As I mentioned before – my husband and I started something together, and it has been awesome! I’ve never been happier, and it’s a lot of fun. Keith and I (mostly Keith) opened up the AdventureRooms franchise here in Dublin. If you’ve never heard of escape rooms before, I am sure it won’t be long until you start seeing them in every city. AdventureRooms is a Swiss franchise that was started by a high school science teacher in Bern, Switzerland. We have been having a blast – it has not been easy, but it was been the best thing we ever did. What I learned: Being self-employed (along with your spouse) is awesome. It’s also scary, stressful, and more work than I ever imagined, but I wouldn’t have it any other way. I also learned that working with your other half is not for the faint of heart. We’re good though!
Speaking of my other half… We got hitched! September 29, 2016 was the most beautiful day in what could otherwise be filed under a pretty crappy year for the world. What I learned: Irish-American-Chilean weddings are the best kinds of weddings, and weddings don’t have to be nearly as stressful as people make them out to be. I also learned that the people that you hold dear, your loved ones and your truest friends, will do anything for you, even fly half way around the world – with toddlers in some cases- just to see you marry the love of you life and have an epic party until the early hours. That alone is worth all the planning, all the build-up and the stress of wedding planning. The love you feel from everyone is tangible. I’ll never forget that.

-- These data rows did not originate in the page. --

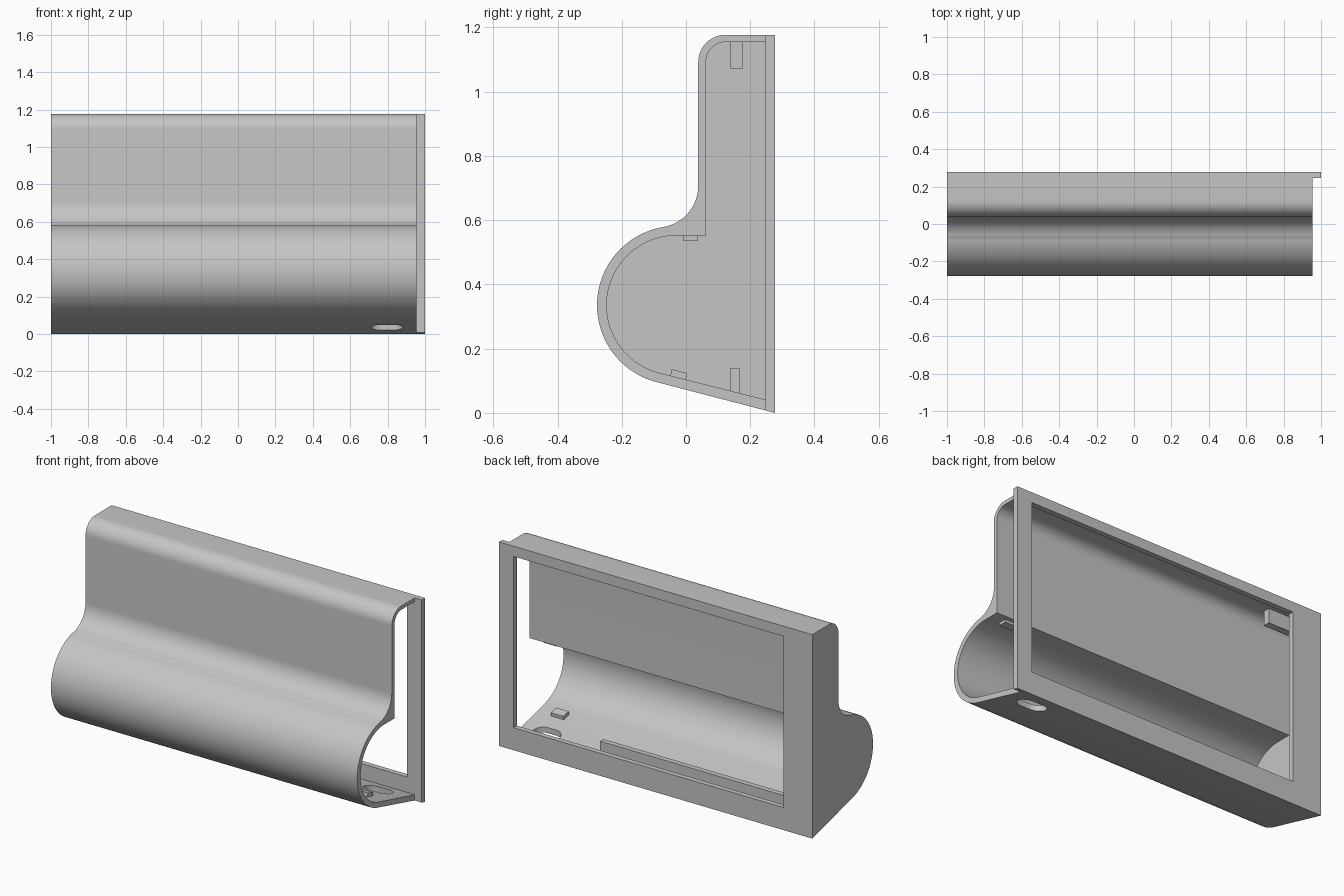
import bpy, bmesh, math

if "Cube" in bpy.data.objects:
    bpy.data.objects.remove(bpy.data.objects["Cube"], do_unlink=True)

grey = bpy.data.materials.new("light_grey")
grey.use_nodes = True
colour = (0.56, 0.56, 0.56, 1)
grey.diffuse_color = colour
grey.node_tree.nodes["Principled BSDF"].inputs["Base Color"].default_value = colour


def arc(cy, cz, r, start, end, steps):
    """Points along a circular arc, angles in degrees."""
    angles = [math.radians(start + (end - start) * i / steps) for i in range(steps + 1)]
    return [(cy + r * math.cos(a), cz + r * math.sin(a)) for a in angles]


def extrude(name, profile, low, high, axis="x"):
    """Solid prism: a (y, z) profile along x, or an (x, y) profile along z."""
    place = (lambda p, d: (d, *p)) if axis == "x" else (lambda p, d: (*p, d))
    bm = bmesh.new()
    face = bm.faces.new([bm.verts.new(place(p, low)) for p in profile])
    top = bmesh.ops.extrude_face_region(bm, geom=[face])["geom"]
    shift = place((0, 0), high - low)
    bmesh.ops.translate(bm, vec=shift, verts=[v for v in top if isinstance(v, bmesh.types.BMVert)])
    bmesh.ops.recalc_face_normals(bm, faces=bm.faces)
    mesh = bpy.data.meshes.new(name)
    bm.to_mesh(mesh)
    bm.free()
    mesh.materials.append(grey)
    obj = bpy.data.objects.new(name, mesh)
    bpy.context.collection.objects.link(obj)
    return obj


def cut(target, cutter):
    """Subtract the cutter, then discard it."""
    cutter.hide_render = True
    mod = target.modifiers.new("cut", "BOOLEAN")
    mod.operation, mod.solver, mod.object = "DIFFERENCE", "EXACT", cutter
    bpy.context.view_layer.update()
    graph = bpy.context.evaluated_depsgraph_get()
    mesh = bpy.data.meshes.new_from_object(target.evaluated_get(graph))
    target.modifiers.clear()
    target.data = mesh
    bpy.data.objects.remove(cutter, do_unlink=True)


def rect(a0, a1, b0, b1):
    return [(a0, b0), (a1, b0), (a1, b1), (a0, b1)]


HEIGHT, BACK, PLATE = 1.177, 0.277, 0.247
SLOPE = 0.26
CY, CZ = -0.03, 0.335          # centre of the rounded belly


def floor_z(y):
    return (BACK - y) * SLOPE


# Shell: rounded belly, concave neck, upright front and rounded top
outer = [(PLATE, floor_z(PLATE))]
outer += arc(CY, CZ, 0.247, 255, 99.5, 40)
outer += arc(-0.092, 0.707, 0.13, -80.5, 0, 16)
outer += arc(0.123, HEIGHT - 0.085, 0.085, 180, 90, 14)
outer += [(PLATE, HEIGHT)]
shell = extrude("shell", outer, -1, 0.955)

# Hollow inside, open at the left end and the back
inner = [(0.3, 0.028)] + arc(CY, CZ, 0.217, 255, 90, 40)
inner += [(0.062, 0.552)] + arc(0.125, 1.092, 0.063, 180, 90, 12) + [(0.3, 1.155)]
cut(shell, extrude("hollow", inner, -0.97, 1.2))

# Rounded cable slot through the sloping floor
slot = arc(0.825, 0.143, 0.055, -90, 90, 12) + arc(0.765, 0.143, 0.055, 90, 270, 12)
cut(shell, extrude("slot", slot, -0.1, 0.2, axis="z"))

# Back frame with a window, projecting past the open end
frame = extrude("back_frame", [(PLATE, floor_z(PLATE)), (BACK, 0), (BACK, HEIGHT), (PLATE, HEIGHT)], -1, 1)
cut(frame, extrude("window", rect(0.1, 0.4, 0.13, 1.118), -0.815, 0.906))

# Inner rib, hook and two small stops
rib = extrude("floor_rib", [(0.137, 0.06), (0.168, 0.055), (0.168, 0.138), (0.137, 0.138)], -0.98, 0.43)
hook = extrude("top_hook", rect(0.137, 0.177, 1.072, 1.16), -0.9, -0.74)
upper_stop = extrude("upper_stop", rect(-0.01, 0.038, 0.536, 0.556), 0.8, 0.88)
lower_stop = extrude("lower_stop", [(-0.05, 0.11), (0, 0.1), (0.002, 0.124), (-0.044, 0.136)], 0.78, 0.86)

# Smooth curves, sharp corners
for obj in (shell, frame, rib, hook, upper_stop, lower_stop):
    bpy.ops.object.select_all(action="DESELECT")
    obj.select_set(True)
    bpy.context.view_layer.objects.active = obj
    bpy.ops.object.shade_smooth_by_angle(angle=math.radians(30))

I somehow made a few appearances in newspapers in Ireland! I was once quoted in the Herald at my old HR job speaking about the terrible state of the nursing industry in Ireland. But then I was contacted by the Irish Times – they do a series called New To The Parish. In this series they want to talk to people who have been living in Ireland for less than 5 years, to get their perspective. I love this series, because Ireland has long been a country of emigration. Immigration to Ireland is a relatively “new-ish” thing in the grand scheme of things and it deserves its own story. In fact they contacted me again to ask me about the foods I loved and missed the most from home (street tacos, duh). What I learned: There are some trolls out there. They best stay away from this page, anyway.
My parents came to visit last year. It was the first time since 2001 that my parents came to Europe. What I learned: Traveling with family is hard. But I would like them to come visit me every year, if possible.
A missed opportunity to do plenty of blogging, but Ireland celebrated the 100th anniversary of the 1916 Easter Rising. There were lots of celebrations, parades, new tours, and live-action role playing demonstrations all over town. It was great to see. What I learned: This whole time, I thought that this was when Ireland gained their independance. I was wrong – it was a failed attempt to get their independance, but they started some serious rebellions.
We had a doozy of a year: Celebrity deaths (RIP Prince) and a crazy election that ended up with someone that I didn’t vote for as President of my country (I’m trying to be nice on this blog). But at least I’ll have plenty to write about. Being an American immigrant in Ireland, my perspective on things might be different or at least nuanced. What I learned: There are a lot of other Americans that live here, most of us are unhappy with the result of the election, and that anything is possible, even the unthinkable. Orwell may have been on to something.
Blogging takes up time I didn’t realize that I don’t have. But we’re back, by popular demand 🙂